Expectations are a funny thing, they can help us, or they can bury us in disappointment.. you choose. One of my athletes who did her first Half in July had an asthma attack on the swim and it continued throughout the bike and the run. She ended up walking the half marathon. My heart sank for her because based on her training, I knew very well that the expectation had gone from "finishing" to feeling good and finishing each leg biking, running etc. However, when things like that happen, what will you do? This was a medical issue, you can't look at yourself or at her and say she did something wrong.. and she finished. After a little disappointment, we talked about the good things, the hard things, and the things we would do differently and she felt good about her day. She finished.. 70.3 miles.. case closed & I was so proud of her.

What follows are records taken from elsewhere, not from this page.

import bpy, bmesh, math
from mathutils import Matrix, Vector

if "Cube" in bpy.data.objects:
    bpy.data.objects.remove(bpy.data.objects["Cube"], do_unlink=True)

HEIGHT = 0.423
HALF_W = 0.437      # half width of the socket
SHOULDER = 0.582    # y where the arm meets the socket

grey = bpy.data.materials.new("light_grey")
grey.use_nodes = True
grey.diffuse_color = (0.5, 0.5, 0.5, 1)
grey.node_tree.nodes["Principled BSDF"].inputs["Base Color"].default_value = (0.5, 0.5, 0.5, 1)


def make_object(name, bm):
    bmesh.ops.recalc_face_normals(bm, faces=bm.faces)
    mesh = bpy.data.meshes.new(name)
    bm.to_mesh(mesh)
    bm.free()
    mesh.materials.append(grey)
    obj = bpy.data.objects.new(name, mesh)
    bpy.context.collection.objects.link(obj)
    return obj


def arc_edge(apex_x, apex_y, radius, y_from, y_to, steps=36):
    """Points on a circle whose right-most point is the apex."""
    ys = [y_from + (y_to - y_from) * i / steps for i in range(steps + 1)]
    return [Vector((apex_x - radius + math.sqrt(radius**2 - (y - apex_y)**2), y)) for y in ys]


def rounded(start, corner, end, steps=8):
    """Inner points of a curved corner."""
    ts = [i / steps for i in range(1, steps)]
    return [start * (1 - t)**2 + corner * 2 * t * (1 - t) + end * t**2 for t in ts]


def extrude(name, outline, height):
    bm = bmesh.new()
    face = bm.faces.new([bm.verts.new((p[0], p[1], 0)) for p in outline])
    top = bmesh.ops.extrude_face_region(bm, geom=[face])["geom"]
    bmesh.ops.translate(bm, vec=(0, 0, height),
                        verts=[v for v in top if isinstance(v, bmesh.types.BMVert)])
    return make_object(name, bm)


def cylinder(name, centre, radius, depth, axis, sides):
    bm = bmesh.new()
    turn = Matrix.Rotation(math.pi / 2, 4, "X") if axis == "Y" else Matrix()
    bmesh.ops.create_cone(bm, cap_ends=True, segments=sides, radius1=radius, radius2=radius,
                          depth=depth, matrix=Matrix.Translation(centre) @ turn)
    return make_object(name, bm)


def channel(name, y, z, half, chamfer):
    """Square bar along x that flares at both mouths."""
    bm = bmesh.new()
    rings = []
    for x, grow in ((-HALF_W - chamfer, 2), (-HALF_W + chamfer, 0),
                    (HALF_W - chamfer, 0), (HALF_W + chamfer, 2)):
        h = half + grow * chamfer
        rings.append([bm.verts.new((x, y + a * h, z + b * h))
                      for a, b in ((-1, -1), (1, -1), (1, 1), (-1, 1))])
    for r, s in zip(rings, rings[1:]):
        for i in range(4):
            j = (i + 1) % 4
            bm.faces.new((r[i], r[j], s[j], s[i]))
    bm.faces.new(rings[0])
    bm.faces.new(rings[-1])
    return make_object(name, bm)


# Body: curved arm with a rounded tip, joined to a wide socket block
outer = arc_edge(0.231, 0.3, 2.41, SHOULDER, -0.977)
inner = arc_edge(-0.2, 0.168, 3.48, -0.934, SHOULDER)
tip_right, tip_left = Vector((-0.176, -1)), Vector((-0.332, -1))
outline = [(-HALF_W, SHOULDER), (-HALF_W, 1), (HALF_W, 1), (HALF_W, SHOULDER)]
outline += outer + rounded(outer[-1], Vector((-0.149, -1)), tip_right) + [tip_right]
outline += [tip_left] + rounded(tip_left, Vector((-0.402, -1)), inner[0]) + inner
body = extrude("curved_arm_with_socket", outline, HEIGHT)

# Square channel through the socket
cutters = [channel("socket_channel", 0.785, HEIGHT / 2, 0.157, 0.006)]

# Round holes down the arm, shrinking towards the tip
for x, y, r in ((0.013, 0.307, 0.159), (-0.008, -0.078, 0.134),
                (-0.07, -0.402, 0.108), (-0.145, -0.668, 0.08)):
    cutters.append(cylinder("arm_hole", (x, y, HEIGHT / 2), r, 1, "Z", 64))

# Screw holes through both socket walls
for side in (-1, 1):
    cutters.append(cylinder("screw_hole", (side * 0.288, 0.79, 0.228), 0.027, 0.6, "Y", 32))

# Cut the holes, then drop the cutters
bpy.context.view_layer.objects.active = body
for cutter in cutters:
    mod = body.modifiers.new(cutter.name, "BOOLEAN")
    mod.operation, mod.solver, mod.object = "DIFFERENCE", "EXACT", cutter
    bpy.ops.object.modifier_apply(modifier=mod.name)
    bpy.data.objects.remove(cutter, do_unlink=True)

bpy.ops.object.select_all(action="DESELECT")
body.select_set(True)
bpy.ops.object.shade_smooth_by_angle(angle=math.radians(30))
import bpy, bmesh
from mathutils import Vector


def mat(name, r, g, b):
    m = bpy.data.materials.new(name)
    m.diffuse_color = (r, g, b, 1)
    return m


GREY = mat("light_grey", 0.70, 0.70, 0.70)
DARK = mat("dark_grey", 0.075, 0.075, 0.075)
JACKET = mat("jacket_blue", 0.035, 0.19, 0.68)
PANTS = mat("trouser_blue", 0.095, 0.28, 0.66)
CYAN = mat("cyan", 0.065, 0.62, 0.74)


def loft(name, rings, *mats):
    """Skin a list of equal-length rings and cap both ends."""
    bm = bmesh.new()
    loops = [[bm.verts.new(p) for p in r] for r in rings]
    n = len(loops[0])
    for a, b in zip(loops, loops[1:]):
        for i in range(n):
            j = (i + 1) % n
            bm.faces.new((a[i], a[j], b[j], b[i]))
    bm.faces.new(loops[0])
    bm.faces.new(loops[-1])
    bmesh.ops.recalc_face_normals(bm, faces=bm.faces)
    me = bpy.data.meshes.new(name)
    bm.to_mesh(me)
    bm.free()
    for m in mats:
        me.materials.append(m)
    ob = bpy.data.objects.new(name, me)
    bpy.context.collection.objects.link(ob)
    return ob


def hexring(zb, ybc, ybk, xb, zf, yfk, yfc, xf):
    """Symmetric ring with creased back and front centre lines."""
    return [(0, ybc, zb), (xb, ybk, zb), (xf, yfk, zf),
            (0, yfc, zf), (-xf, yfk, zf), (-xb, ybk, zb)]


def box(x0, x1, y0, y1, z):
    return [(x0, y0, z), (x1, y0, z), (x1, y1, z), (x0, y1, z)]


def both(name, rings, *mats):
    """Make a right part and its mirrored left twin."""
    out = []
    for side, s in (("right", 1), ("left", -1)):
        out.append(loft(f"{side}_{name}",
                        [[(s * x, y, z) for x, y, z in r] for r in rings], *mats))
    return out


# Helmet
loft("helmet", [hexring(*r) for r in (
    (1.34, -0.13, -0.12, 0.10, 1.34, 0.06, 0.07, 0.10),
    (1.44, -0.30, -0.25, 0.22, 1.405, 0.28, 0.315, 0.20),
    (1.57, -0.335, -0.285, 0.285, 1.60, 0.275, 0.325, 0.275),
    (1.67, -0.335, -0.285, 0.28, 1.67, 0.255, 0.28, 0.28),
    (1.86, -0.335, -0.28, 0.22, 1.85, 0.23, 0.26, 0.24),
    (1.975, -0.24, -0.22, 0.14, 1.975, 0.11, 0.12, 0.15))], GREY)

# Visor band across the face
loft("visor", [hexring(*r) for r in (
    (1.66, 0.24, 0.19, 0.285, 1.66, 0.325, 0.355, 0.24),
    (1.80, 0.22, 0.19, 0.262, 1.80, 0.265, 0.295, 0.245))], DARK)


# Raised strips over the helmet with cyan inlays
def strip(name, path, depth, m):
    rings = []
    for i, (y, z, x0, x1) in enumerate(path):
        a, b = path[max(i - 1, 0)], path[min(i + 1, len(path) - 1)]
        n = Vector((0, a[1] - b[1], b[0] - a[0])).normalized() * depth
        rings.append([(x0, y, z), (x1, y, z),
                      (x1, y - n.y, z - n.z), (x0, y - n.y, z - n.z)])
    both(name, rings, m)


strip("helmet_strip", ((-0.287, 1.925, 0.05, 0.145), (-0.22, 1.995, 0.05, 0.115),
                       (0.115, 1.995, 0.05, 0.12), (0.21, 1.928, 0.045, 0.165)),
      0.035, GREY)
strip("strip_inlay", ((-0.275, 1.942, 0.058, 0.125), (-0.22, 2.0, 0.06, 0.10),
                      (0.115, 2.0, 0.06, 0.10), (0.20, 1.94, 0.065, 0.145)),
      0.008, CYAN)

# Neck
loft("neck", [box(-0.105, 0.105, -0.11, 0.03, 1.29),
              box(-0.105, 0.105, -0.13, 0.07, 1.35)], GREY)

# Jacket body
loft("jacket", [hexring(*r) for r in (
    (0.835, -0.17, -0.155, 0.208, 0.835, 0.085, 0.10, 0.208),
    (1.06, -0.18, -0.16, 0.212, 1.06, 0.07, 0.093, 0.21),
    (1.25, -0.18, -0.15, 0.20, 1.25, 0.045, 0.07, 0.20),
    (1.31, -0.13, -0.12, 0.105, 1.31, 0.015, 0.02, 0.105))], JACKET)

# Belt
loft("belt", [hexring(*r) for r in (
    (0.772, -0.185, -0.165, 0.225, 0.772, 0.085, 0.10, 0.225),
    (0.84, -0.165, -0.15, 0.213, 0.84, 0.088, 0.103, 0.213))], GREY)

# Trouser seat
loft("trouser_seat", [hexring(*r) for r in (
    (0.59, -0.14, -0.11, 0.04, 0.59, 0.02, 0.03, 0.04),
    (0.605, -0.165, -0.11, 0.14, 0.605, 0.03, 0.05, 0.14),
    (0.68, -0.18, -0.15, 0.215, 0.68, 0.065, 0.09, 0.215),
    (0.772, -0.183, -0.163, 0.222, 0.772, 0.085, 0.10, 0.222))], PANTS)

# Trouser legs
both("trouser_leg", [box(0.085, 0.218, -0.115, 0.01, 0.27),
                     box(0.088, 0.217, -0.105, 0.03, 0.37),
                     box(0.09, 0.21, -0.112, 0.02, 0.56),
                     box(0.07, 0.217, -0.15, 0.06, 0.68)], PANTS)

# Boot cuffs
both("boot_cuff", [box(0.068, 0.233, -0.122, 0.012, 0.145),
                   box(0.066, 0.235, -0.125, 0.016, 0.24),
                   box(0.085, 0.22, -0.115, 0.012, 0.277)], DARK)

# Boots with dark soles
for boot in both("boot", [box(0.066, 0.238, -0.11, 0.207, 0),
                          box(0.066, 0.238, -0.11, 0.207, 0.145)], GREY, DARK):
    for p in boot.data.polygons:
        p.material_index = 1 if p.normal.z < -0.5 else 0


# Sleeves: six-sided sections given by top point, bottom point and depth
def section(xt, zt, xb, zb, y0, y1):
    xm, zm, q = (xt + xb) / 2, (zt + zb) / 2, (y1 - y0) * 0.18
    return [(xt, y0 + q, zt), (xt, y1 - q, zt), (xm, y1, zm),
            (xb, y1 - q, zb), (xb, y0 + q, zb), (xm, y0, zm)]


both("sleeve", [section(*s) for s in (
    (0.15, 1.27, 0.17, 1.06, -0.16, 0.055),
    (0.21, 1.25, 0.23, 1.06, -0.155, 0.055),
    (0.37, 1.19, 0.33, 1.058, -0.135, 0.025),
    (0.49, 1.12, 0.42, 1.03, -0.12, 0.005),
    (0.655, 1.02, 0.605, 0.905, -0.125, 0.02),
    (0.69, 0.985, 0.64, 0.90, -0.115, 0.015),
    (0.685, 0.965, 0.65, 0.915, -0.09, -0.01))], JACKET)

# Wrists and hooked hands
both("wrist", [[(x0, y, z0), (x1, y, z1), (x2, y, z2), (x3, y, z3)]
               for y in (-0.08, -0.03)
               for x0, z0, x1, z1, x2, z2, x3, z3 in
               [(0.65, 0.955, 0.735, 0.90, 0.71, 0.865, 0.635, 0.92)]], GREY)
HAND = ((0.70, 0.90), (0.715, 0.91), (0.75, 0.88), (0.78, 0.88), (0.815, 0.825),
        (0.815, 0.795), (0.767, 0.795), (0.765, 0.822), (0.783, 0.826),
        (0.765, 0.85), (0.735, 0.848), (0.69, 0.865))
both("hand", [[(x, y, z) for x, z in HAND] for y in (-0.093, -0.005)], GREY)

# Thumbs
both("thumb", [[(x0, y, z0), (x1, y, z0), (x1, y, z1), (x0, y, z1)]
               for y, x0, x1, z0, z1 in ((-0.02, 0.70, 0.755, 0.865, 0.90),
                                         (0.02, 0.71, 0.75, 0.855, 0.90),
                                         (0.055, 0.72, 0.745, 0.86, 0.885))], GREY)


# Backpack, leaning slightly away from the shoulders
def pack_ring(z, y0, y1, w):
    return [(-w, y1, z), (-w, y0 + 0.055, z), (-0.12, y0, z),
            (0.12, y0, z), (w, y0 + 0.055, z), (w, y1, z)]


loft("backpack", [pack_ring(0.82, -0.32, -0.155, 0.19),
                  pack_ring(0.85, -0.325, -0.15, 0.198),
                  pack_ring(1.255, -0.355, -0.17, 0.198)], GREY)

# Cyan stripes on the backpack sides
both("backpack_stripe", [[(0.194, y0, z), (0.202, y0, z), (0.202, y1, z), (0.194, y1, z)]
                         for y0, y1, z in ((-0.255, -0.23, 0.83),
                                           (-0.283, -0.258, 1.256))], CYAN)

Yesterday I had an athlete do Lake Stevens 70.3. He was very consistent in his training, and his nutrition plan had been practiced, and he was ready to go for race day. He had his instructions and he executed them to the best of his ability. I know that for sure. Did he swim off course, yes, did he drop his chain on the bike, yes, was it 90 degrees in Washington, a record high for that day, yepper. Things go wrong in a race that long, that's just how that distance works! We all have the 'unexpected" happen, that's just part of racing. Did he finish.. You bet he did, with a time of 5:39 for his very first Half Ironman. I couldn't have been more excited about his day, but he wanted to go under 5:30.. nine minutes folks.. his first race.. he wanted just nine more minutes. Now, I am completely fine with expectations, but sometimes, we have to sit back and look at the good things, we have to be really excited about what we did do well and figure out how to change the rest. In the end, he was just like all of us, we always want to do better, and that's a good thing, not a bad thing. He was so close to his goal he could smell it, taste it, and that's why we keep coming back for more.. so that when we finally do reach it, it feels so amazing. He'll get it, maybe not this past Sunday, but I know he will.
That's why it's so very important that we take time to write down our REALISTIC goals at the beginning of the season, whether it be to finish or break this or that time barrier or qualify for this or that. That way, as time goes on, we don't forget our original intentions. That way, we don't become our own worst enemy after the race is over!
So, realizing expectations are good, but that we shouldn't live and die by them is something I'm learning about every day.. personally, and in my new professional life. Getting to see it from another angle has been good for me.. and I hope I remember in three months from now as I toe the line of Cozumel and stare the 140.6 miles in the face once again.
Great expectations.. I've got them, but right now I'm just watering the seeds, watching them grow, and keeping them all in perspective.
How about you??